“Courage in an ill-bred man has the air and escapes not the opinion of brutality: Learning becomes pedantry; wit, buffoonery; plainness, rusticity; good nature, fawning.
“Wherefore it is necessary that this part should be the governor’s principal care, that an habitual gracefulness, and politeness in all his carriage, may be settled in his charge, as much as may be, before he goes out of his hands…. The tutor therefore ought in the first place to be well-bred: and a young gentleman, who gets this one qualification from his governor, sets out with great advantage.”
In his speech, “The Educated Man,” delivered at Silliman University, Dumaguete City, Aug. 28, 1964, Sen. Salonga argued that the educated man is one who has a well-bred and meaningful life. He wrote,
“The educated man lives this kind of a life, because he has opened the windows of his mind to great thoughts and ennobling ideas; because he is not imprisoned by the printed page, but chooses to make a relentless, rigorous analysis and evaluation of everything he reads; because he is less interested in the accumulation of degrees than in the stimulation of his mind and the cultivation of a generous spirit; because his interest is less in knowing who is right but more importantly, in discerning what is right and defending it with all the resources at his command; because he can express himself clearly and logically, with precision and grace; because he is not awed by authority, but is humble enough to recognize that his best judgment is imperfect and may well be tainted by error or pride; because he has a deep reverence for the inherent worth and dignity of every human being, as a creature of God; because he has a healthy sense of values, a breadth of outlook and the depth of compassion which a purposeful education generates; because whenever he talks about good government he is prepared and willing to sacrifice himself for it; and because he lives a life of relevance to the world in which we live, a sharing in the problems of his time and doing whatever he can with intelligence and fairness and understanding.”

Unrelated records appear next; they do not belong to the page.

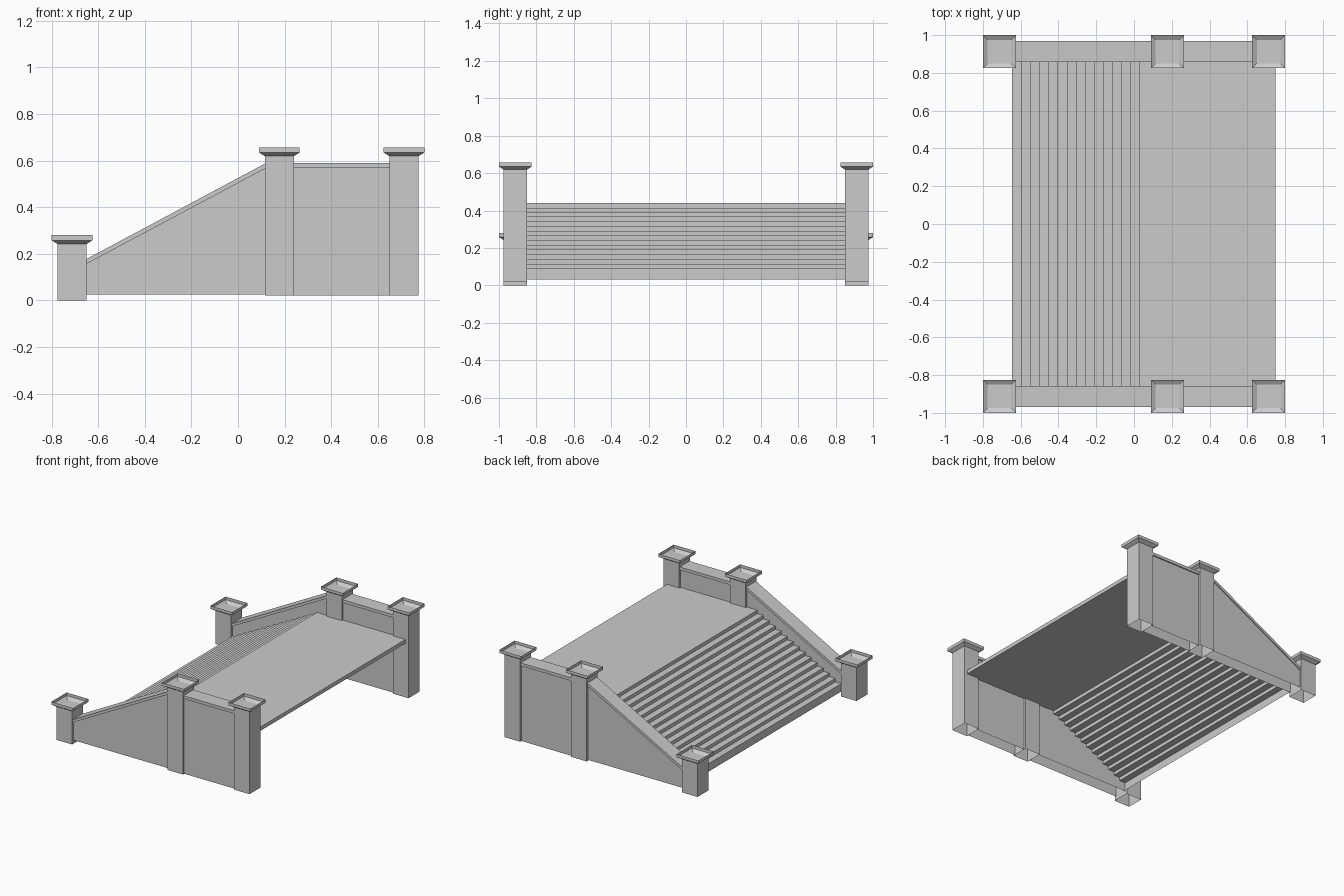
import bpy, bmesh

if "Cube" in bpy.data.objects:
    bpy.data.objects.remove(bpy.data.objects["Cube"])

POST_Y = -0.9125          # centre line of the front side wall
POST_HALF, CAP_HALF = 0.0625, 0.0875


def finish(name, bm, mirror=True):
    me = bpy.data.meshes.new(name)
    bm.to_mesh(me)
    bm.free()
    ob = bpy.data.objects.new(name, me)
    bpy.context.collection.objects.link(ob)
    if mirror:
        m = ob.modifiers.new("mirror_y", 'MIRROR')
        m.use_axis = (False, True, False)
        m.use_mirror_merge = False
    return ob


def post(name, x, z0, top):
    """Square hollow post flaring into an open tray-shaped cap."""
    bm = bmesh.new()
    levels = [(POST_HALF, z0), (POST_HALF, top - 0.038),
              (CAP_HALF, top - 0.022), (CAP_HALF, top)]
    rings = [[bm.verts.new((x + sx * h, POST_Y + sy * h, z))
              for sx, sy in ((-1, -1), (1, -1), (1, 1), (-1, 1))]
             for h, z in levels]
    for lo, hi in zip(rings, rings[1:]):
        for i in range(4):
            j = (i + 1) % 4
            bm.faces.new((lo[i], lo[j], hi[j], hi[i]))
    bm.faces.new(rings[1])            # floor of the cap tray
    return finish(name, bm)


def prism(name, profile, half, open_bottom=False):
    """Extrude an x-z profile (first edge is the bottom) across the wall."""
    bm = bmesh.new()
    a = [bm.verts.new((x, POST_Y - half, z)) for x, z in profile]
    b = [bm.verts.new((x, POST_Y + half, z)) for x, z in profile]
    bm.faces.new(a)
    bm.faces.new(b[::-1])
    n = len(a)
    for i in range(1 if open_bottom else 0, n):
        j = (i + 1) % n
        bm.faces.new((a[j], a[i], b[i], b[j]))
    return finish(name, bm)


# Posts with caps
post("lower_post", -0.7125, 0.0, 0.28)
post("middle_post", 0.1775, 0.02, 0.657)
post("rear_post", 0.7125, 0.02, 0.657)

# Side walls, set slightly in from the coping
prism("sloped_wall", [(-0.65, 0.026), (0.115, 0.026), (0.115, 0.565), (-0.65, 0.157)],
      0.048, True)
prism("level_wall", [(0.24, 0.02), (0.65, 0.02), (0.65, 0.57), (0.24, 0.57)],
      0.048, True)

# Coping along the wall tops
prism("sloped_coping", [(-0.65, 0.157), (0.115, 0.565), (0.115, 0.587), (-0.65, 0.178)], 0.056)
prism("level_coping", [(0.24, 0.568), (0.65, 0.568), (0.65, 0.59), (0.24, 0.59)], 0.056)

# Stair flight and landing as one folded sheet
STEPS, X0, X1, Z0, Z1 = 14, -0.645, 0.03, 0.087, 0.44
run, rise = (X1 - X0) / STEPS, (Z1 - Z0) / STEPS
path = [(X0, 0.03)]
for i in range(STEPS):
    path += [(X0 + i * run, Z0 + i * rise), (X0 + (i + 1) * run, Z0 + i * rise)]
path += [(X1, Z1), (0.75, Z1), (0.75, 0.412), (X1, 0.412)]
bm = bmesh.new()
rows = [[bm.verts.new((x, y, z)) for y in (-0.862, 0.862)] for x, z in path]
for p, q in zip(rows, rows[1:]):
    bm.faces.new((p[0], q[0], q[1], p[1]))
finish("stairs_and_landing", bm, mirror=False)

Our public policies, laws, and legislators have long been corrupted by the convenience of populism and welfarism, which is a shortcut to bribe voters’ support and justify high and multiple taxes, fees, fines, mandatory contributions and other forms of government regulations and intervention.
The spirit of more personal and parental/guardian responsibility in raising and educating children has been corrupted by more government responsibility in this aspect of the people’s lives. Thus, a culture of state-dependence instead of self-reliance, a culture of entitlement, and social expectation instead of independent citizenship, have been molded in the minds of both parents and children.
John Locke has lighted the candle of more individual liberty and rule of law as primary function of government more than three centuries ago. Sen. Salonga has also shared the same ideals half a century ago.
Thank you, good Senator. The current generation of thinkers and individuals should take the challenge of being free, self-reliant citizens, not people seeking entitlements and dependent on the state.
Bienvenido S. Oplas, Jr. is the head of Minimal Government Thinkers, a Fellow of the South East Asia Network for Development (SEANET), and a member of the Economic Freedom Network (EFN) Asia. All three entities believe in classical liberalism philosophy. email@example.com